> **Task brief**: Each line containing the string "rock" should be copied out of the entries.

> **Data supplied**:
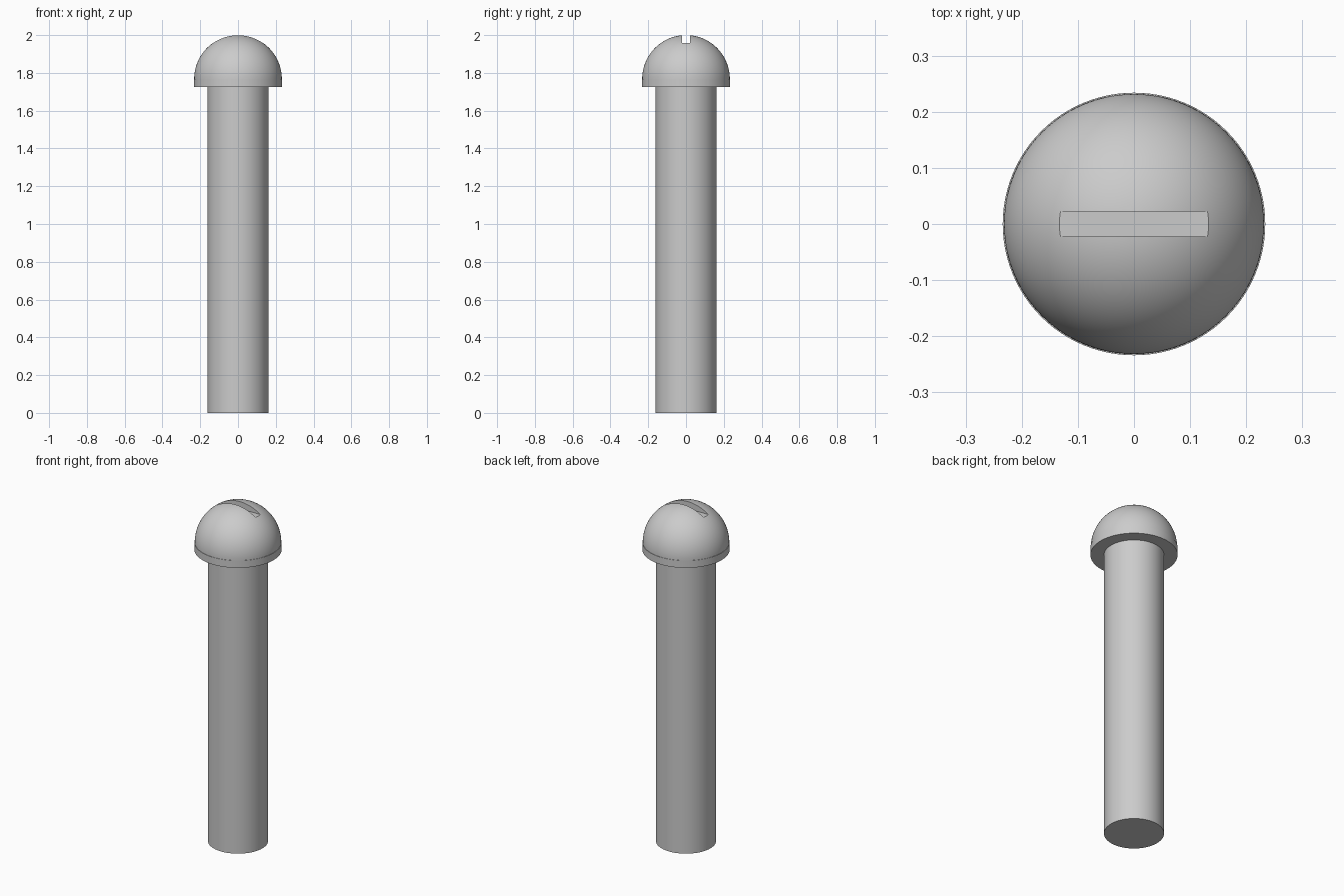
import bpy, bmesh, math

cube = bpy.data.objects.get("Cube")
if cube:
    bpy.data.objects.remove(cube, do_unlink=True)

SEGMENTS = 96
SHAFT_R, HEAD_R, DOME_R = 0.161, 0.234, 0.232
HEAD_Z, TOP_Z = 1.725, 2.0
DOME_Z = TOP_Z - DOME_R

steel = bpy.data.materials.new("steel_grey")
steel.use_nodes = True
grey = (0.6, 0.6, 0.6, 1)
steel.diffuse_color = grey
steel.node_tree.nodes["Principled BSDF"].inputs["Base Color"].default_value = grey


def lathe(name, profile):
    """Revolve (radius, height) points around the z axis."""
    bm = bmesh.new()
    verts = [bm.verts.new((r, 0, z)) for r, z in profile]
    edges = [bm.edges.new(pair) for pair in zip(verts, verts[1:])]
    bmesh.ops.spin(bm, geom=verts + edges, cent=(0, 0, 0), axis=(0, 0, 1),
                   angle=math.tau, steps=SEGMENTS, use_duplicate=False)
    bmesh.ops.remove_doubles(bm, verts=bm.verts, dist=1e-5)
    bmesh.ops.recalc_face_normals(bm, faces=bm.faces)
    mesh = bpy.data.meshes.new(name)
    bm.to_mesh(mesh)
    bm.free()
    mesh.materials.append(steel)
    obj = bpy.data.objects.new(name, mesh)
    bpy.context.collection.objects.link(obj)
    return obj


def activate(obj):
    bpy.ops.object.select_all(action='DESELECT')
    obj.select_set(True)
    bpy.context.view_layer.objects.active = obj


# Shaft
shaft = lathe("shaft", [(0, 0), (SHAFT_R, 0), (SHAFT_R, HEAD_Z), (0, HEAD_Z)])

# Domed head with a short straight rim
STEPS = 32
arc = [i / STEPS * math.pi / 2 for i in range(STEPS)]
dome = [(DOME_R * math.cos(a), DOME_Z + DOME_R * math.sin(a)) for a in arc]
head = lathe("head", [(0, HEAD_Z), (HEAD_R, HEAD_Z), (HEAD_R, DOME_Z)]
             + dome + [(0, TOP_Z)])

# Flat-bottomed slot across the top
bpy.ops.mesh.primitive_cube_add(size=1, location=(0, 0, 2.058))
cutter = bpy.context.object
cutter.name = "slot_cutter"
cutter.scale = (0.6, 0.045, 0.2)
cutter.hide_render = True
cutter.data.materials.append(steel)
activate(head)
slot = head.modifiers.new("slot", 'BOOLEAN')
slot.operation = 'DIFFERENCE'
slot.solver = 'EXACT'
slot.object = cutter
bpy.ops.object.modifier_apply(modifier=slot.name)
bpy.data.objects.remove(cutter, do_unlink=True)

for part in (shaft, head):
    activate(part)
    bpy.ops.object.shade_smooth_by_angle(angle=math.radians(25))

==

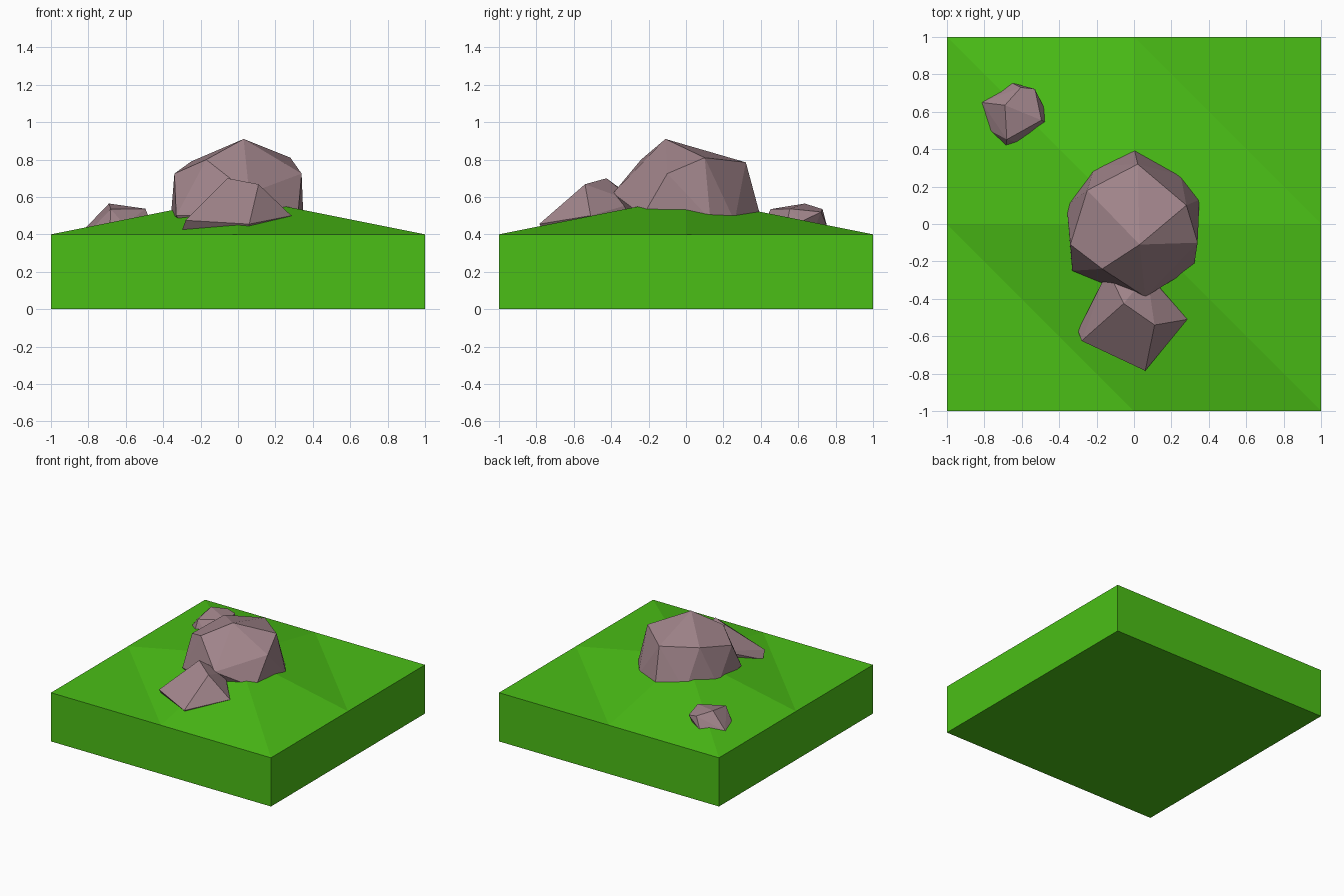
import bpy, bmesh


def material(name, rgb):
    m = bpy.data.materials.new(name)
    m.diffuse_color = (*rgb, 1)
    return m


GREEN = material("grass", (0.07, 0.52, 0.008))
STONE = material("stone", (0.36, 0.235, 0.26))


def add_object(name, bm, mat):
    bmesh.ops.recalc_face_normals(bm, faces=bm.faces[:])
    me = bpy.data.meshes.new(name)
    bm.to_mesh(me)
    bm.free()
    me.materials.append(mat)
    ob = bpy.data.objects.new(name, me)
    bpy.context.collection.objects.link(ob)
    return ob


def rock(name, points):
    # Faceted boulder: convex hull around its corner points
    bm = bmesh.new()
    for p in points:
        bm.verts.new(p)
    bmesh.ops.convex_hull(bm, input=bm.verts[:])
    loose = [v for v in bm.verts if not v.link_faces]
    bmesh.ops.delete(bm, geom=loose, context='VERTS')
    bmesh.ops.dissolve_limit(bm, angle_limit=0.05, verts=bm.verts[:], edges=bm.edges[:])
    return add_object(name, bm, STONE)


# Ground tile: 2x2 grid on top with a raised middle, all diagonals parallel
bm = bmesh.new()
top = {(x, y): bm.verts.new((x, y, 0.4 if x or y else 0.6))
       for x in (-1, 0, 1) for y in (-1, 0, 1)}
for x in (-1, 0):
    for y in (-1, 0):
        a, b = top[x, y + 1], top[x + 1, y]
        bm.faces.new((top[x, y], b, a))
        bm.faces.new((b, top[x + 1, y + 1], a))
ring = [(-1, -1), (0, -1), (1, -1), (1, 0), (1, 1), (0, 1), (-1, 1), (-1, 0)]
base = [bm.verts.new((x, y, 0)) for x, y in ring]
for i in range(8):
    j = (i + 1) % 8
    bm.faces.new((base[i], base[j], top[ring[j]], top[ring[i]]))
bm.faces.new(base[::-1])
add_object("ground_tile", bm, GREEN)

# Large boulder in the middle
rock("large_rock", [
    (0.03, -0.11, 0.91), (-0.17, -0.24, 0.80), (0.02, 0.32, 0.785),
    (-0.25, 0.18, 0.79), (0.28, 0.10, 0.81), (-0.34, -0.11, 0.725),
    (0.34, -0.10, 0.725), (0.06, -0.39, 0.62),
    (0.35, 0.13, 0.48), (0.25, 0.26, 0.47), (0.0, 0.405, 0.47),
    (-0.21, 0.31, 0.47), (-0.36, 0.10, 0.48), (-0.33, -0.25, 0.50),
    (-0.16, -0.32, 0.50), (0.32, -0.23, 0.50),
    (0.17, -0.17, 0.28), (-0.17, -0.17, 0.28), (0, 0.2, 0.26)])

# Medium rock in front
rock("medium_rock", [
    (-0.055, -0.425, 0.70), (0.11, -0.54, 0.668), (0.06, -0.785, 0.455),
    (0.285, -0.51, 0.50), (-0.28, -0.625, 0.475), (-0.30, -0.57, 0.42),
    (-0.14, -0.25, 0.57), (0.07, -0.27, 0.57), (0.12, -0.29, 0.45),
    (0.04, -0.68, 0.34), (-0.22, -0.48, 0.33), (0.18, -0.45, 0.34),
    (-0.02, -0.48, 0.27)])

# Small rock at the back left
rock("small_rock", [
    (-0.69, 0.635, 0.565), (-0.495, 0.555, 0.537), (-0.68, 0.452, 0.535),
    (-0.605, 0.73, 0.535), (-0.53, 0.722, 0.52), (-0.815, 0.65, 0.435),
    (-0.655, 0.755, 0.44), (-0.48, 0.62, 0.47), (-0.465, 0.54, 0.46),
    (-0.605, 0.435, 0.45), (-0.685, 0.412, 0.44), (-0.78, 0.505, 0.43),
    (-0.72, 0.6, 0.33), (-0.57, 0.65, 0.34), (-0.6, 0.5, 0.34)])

> **Answer section**:
def rock(name, points):
rock("large_rock", [
# Medium rock in front
rock("medium_rock", [
# Small rock at the back left
rock("small_rock", [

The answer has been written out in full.